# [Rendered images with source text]
####
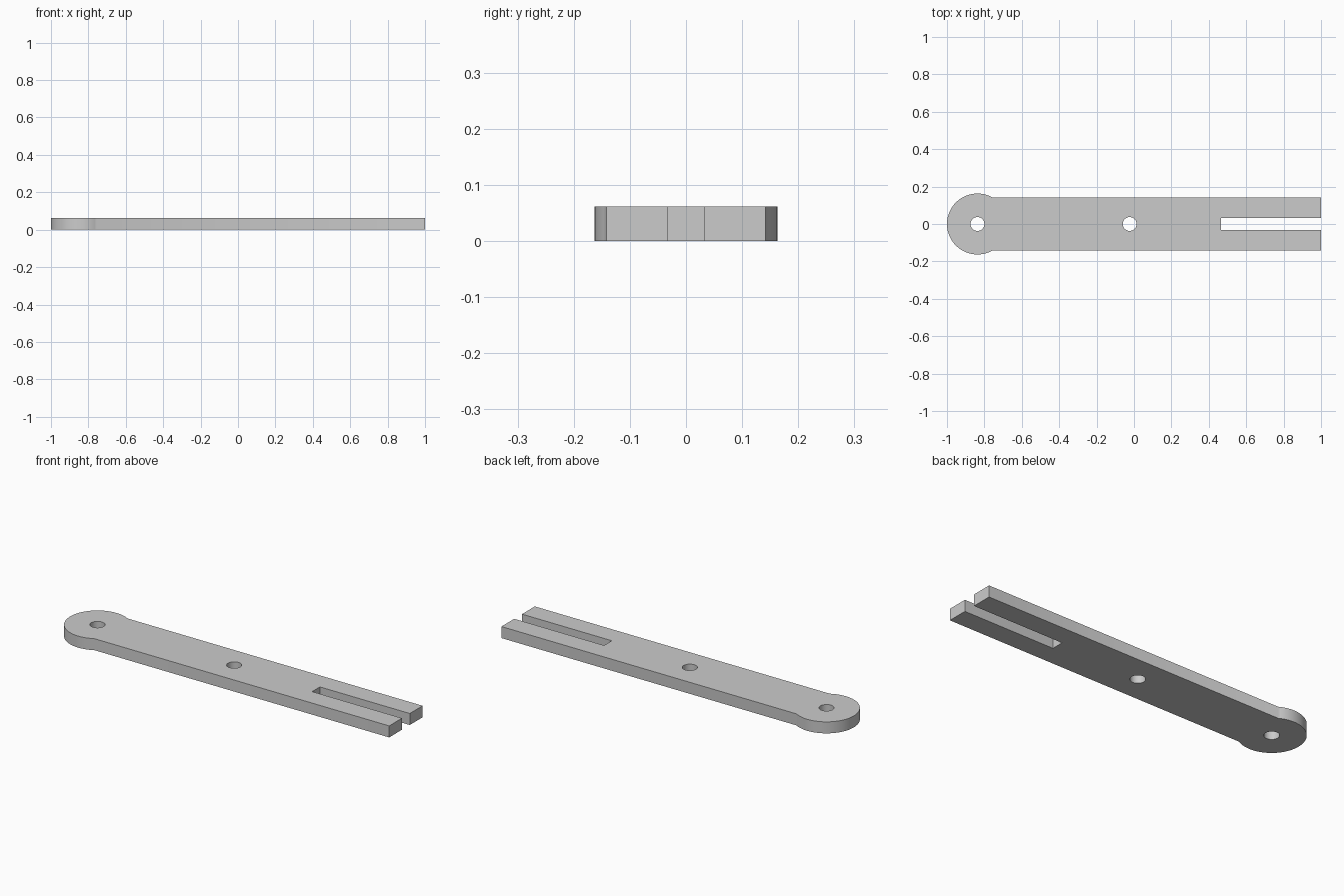
import bpy
import bmesh
from math import asin, cos, sin, pi, radians

cube = bpy.data.objects.get("Cube")
if cube:
    bpy.data.objects.remove(cube, do_unlink=True)

THICK = 0.062
HEAD_X, HEAD_R = -0.837, 0.163
HALF_W = 0.142
SLOT_X, SLOT_HALF = 0.465, 0.033
HOLE_R = 0.037

# Plain grey material
grey = bpy.data.materials.new("light grey")
grey.use_nodes = True
colour = (0.6, 0.6, 0.6, 1)
grey.diffuse_color = colour
grey.node_tree.nodes["Principled BSDF"].inputs["Base Color"].default_value = colour


def arc(cx, r, start, end, steps):
    """Points along an arc centred on the long axis."""
    return [(cx + r * cos(start + (end - start) * i / steps),
             r * sin(start + (end - start) * i / steps)) for i in range(steps + 1)]


def add_loop(bm, points):
    """Closed loop of edges on the ground plane."""
    verts = [bm.verts.new((x, y, 0)) for x, y in points]
    return [bm.edges.new((a, b)) for a, b in zip(verts, verts[1:] + verts[:1])]


# Outline: round head, straight bar, open slot at the far end
join = asin(HALF_W / HEAD_R)
outline = arc(HEAD_X, HEAD_R, join, 2 * pi - join, 64)
outline += [(1, -HALF_W), (1, -SLOT_HALF), (SLOT_X, -SLOT_HALF),
            (SLOT_X, SLOT_HALF), (1, SLOT_HALF), (1, HALF_W)]

bm = bmesh.new()
edges = add_loop(bm, outline)

# Pivot hole and middle hole
for hole_x in (HEAD_X, -0.023):
    edges += add_loop(bm, arc(hole_x, HOLE_R, 0, 2 * pi, 48)[:-1])

# Fill the profile and give it thickness
bmesh.ops.triangle_fill(bm, edges=edges, use_beauty=True, normal=(0, 0, 1))
result = bmesh.ops.extrude_face_region(bm, geom=bm.faces[:], use_keep_orig=True)
top = [v for v in result["geom"] if isinstance(v, bmesh.types.BMVert)]
bmesh.ops.translate(bm, verts=top, vec=(0, 0, THICK))
bmesh.ops.recalc_face_normals(bm, faces=bm.faces[:])

mesh = bpy.data.meshes.new("slotted_arm")
bm.to_mesh(mesh)
bm.free()
mesh.materials.append(grey)
arm = bpy.data.objects.new("slotted_arm", mesh)
bpy.context.collection.objects.link(arm)

# Smooth round walls, crisp rims
mesh.shade_smooth()
mesh.set_sharp_from_angle(angle=radians(30))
####
# [Exercise]
Look through the entries above and quote exactly the lines from the line with "(SLOT_X, SLOT_HALF), (1, SLOT_HALF), (1, HALF_W)]" to the line with "normal=(0, 0, 1))", counting both of those lines.

# [Answer]
            (SLOT_X, SLOT_HALF), (1, SLOT_HALF), (1, HALF_W)]

bm = bmesh.new()
edges = add_loop(bm, outline)

# Pivot hole and middle hole
for hole_x in (HEAD_X, -0.023):
    edges += add_loop(bm, arc(hole_x, HOLE_R, 0, 2 * pi, 48)[:-1])

# Fill the profile and give it thickness
bmesh.ops.triangle_fill(bm, edges=edges, use_beauty=True, normal=(0, 0, 1))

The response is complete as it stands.